TEXAS LOTTERY OPERATOR NOT IMMUNE FROM FRAUD CLAIMS

Nettles v. GTECH Corp. (consolidated with GTECH Corp. v. Steele)
Supreme Court of Texas (June 12, 2020)
Opinion by Justice Busby (linked here)
Concurrence and dissent by Chief Justice Hecht (linked here)
Concurrence and dissent by Justice Boyd (linked here)
In two cases from different appeals courts that were consolidated for argument, a splintered Supreme Court of Texas sent fraud claims against GTECH Corp., which operates the Texas Lottery under a contract with the Lottery Commission, back to trial courts in Dallas and Austin, holding GTECH was not protected from suit by “derivative sovereign immunity.”

The cases involved fraud claims by lottery participants based on misleading instructions on the tickets describing the criteria for winning the “Fun 5” scratch-off game. See Nettles v. GTECH Corp., 581 S.W.2d 234 (Tex. App.—Dallas 2017) (affirming trial court’s granting GTECH’s plea to the jurisdiction); GTECH Corp. v. Steele, 549 S.W.3d 768 (Tex. App.—Austin 2018) (affirming denial of jurisdictional plea on fraud claims, but reversing on conspiracy claims). The misleading language was apparently the result of changes requested, and ultimately approved, by the Commission. The two courts, applying the Supreme Court’s reasoning in Brown & Gay Engineering, Inc. v. Olivares, 461 S.W.3d 117, 127 (Tex. 2015), agreed that GTECH would have derivative immunity “to the extent … Plaintiffs are substantively attacking actions and underlying decisions or directives of [the Commission] and not GTECH’s discretionary actions.” The Dallas Court in Nettles held the fraud claims against GTECH failed that test, but the Austin Court in Steele disagreed.
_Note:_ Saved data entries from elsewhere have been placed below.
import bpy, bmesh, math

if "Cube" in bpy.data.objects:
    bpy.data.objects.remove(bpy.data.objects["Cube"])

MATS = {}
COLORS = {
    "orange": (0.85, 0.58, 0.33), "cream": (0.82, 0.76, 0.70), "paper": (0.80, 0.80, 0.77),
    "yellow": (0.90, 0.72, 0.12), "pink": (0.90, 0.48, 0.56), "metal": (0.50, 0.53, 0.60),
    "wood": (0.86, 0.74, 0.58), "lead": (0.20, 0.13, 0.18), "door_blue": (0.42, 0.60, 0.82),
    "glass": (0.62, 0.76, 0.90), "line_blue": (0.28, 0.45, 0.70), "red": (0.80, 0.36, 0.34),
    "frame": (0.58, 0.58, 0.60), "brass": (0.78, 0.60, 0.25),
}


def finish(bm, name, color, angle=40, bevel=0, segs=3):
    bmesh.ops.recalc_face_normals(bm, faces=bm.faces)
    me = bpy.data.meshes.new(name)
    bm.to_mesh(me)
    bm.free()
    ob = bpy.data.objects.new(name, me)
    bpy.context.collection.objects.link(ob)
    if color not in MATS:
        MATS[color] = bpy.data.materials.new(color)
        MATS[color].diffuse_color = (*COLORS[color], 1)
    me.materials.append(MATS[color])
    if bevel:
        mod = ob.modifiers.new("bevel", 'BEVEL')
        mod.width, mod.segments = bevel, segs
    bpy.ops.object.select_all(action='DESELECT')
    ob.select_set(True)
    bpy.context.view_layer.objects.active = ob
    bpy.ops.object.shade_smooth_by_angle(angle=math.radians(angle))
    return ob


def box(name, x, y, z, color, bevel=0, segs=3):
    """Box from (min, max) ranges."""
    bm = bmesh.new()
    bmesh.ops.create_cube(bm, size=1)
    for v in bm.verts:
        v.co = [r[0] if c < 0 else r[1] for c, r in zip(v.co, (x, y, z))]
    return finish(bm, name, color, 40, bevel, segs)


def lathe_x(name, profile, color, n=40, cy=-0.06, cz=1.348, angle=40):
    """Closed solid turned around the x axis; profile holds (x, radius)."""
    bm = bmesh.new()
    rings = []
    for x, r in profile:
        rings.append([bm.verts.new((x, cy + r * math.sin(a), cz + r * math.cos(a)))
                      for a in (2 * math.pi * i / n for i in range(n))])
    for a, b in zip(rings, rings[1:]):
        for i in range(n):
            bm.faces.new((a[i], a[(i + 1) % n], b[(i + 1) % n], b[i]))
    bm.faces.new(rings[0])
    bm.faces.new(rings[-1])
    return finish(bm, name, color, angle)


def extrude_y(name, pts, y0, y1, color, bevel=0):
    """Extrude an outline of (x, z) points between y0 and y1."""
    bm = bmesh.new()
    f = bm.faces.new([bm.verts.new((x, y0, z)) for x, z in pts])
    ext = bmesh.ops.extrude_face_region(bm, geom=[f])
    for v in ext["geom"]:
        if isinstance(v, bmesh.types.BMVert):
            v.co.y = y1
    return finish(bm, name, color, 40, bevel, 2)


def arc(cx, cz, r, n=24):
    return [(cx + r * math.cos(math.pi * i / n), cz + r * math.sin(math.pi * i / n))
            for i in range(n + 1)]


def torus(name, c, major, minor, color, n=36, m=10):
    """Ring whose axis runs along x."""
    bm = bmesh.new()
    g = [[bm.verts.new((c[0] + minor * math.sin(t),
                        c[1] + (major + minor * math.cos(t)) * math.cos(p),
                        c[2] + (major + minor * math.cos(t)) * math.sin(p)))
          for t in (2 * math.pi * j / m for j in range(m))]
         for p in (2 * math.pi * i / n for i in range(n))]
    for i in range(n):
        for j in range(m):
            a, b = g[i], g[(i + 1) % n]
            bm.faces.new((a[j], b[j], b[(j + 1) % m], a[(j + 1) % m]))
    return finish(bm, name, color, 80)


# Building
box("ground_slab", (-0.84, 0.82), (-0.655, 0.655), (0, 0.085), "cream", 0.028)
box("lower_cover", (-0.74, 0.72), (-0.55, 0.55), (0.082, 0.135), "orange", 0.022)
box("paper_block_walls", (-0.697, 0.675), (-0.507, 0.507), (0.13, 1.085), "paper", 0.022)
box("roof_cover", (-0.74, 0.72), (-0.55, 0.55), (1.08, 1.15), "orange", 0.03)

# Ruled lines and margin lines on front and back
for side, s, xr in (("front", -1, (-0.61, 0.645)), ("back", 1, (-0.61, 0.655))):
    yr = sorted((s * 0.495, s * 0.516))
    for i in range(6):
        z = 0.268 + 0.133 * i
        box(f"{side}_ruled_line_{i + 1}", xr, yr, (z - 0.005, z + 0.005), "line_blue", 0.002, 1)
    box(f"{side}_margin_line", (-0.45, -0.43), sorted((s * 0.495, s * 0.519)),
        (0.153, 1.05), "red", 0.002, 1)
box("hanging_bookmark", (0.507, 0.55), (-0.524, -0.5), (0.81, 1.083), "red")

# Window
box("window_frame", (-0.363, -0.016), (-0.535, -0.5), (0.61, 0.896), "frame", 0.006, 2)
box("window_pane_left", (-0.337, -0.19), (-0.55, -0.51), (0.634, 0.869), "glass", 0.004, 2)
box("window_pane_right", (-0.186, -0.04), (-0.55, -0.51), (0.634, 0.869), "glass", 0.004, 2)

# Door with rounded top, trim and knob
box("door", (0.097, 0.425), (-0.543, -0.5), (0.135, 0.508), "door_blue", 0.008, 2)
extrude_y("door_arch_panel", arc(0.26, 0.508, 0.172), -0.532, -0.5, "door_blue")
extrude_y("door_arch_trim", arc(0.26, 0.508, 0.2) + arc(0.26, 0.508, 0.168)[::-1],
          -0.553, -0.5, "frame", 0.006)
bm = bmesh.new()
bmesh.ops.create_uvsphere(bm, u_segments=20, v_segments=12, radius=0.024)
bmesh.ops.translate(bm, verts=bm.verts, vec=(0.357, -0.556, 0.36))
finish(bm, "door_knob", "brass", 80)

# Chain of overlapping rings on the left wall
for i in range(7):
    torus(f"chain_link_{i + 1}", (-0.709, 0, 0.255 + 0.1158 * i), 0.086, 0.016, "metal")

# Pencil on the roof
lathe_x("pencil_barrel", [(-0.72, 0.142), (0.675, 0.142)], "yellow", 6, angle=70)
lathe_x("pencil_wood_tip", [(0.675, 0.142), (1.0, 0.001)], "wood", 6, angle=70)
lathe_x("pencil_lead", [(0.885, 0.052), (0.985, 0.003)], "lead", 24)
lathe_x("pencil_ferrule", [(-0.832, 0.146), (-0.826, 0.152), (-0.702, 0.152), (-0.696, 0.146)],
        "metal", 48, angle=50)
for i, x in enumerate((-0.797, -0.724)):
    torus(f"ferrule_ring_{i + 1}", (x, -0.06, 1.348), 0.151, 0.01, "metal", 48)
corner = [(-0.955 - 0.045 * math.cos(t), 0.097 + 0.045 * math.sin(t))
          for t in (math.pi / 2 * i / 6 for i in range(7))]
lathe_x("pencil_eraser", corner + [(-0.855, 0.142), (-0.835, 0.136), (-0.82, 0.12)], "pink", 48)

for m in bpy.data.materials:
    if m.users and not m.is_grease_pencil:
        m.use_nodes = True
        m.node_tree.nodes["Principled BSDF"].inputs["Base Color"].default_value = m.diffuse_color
The Texas Supreme Court was sharply divided in addressing the doctrine of derivative sovereign immunity. The “opinion of the Court,” authored by Justice Busby and joined by only three other justices, noted the Court had not—in Brown & Gay or any other case—adopted the doctrine of derivative immunity, but held GTECH wouldn’t be immune to fraud claims even if the court were to adopt the “control standard” discussed in Brown & Gay. The opinion held, however, that GTECH was immune from claims of conspiracy and aiding and abetting fraud by the Lottery Commission, because such claims “are wholly derivative of an alleged underlying fraud by the Commission alone,” which is not a viable underlying tort on which conspiracy could be predicated.

Three justices, in an opinion authored by Chief Justice Hecht, dissented from the rejection of GTECH’s immunity from fraud claims in these cases, but joined in extending immunity to the conspiracy claims. Justice Boyd, on the other hand, believed the court should reject the doctrine of derivative immunity altogether, and “reach the simple, logical conclusion that sovereign immunity only protects the sovereign.” He thus joined Justice Busby’s opinion in denying GTECH immunity on the fraud claims, but dissented from finding GTECH immune from the conspiracy claims. Justice Guzman did not participate in the decision.

Importantly, all the participating justices agree GTECH can assert a government-contractor defense to avoid liability for actions taken at the Lottery Commission’s direction, alleging “any fraud was solely the result of the Commission’s representations.” It is not, however, immune from suit on those claims.

Print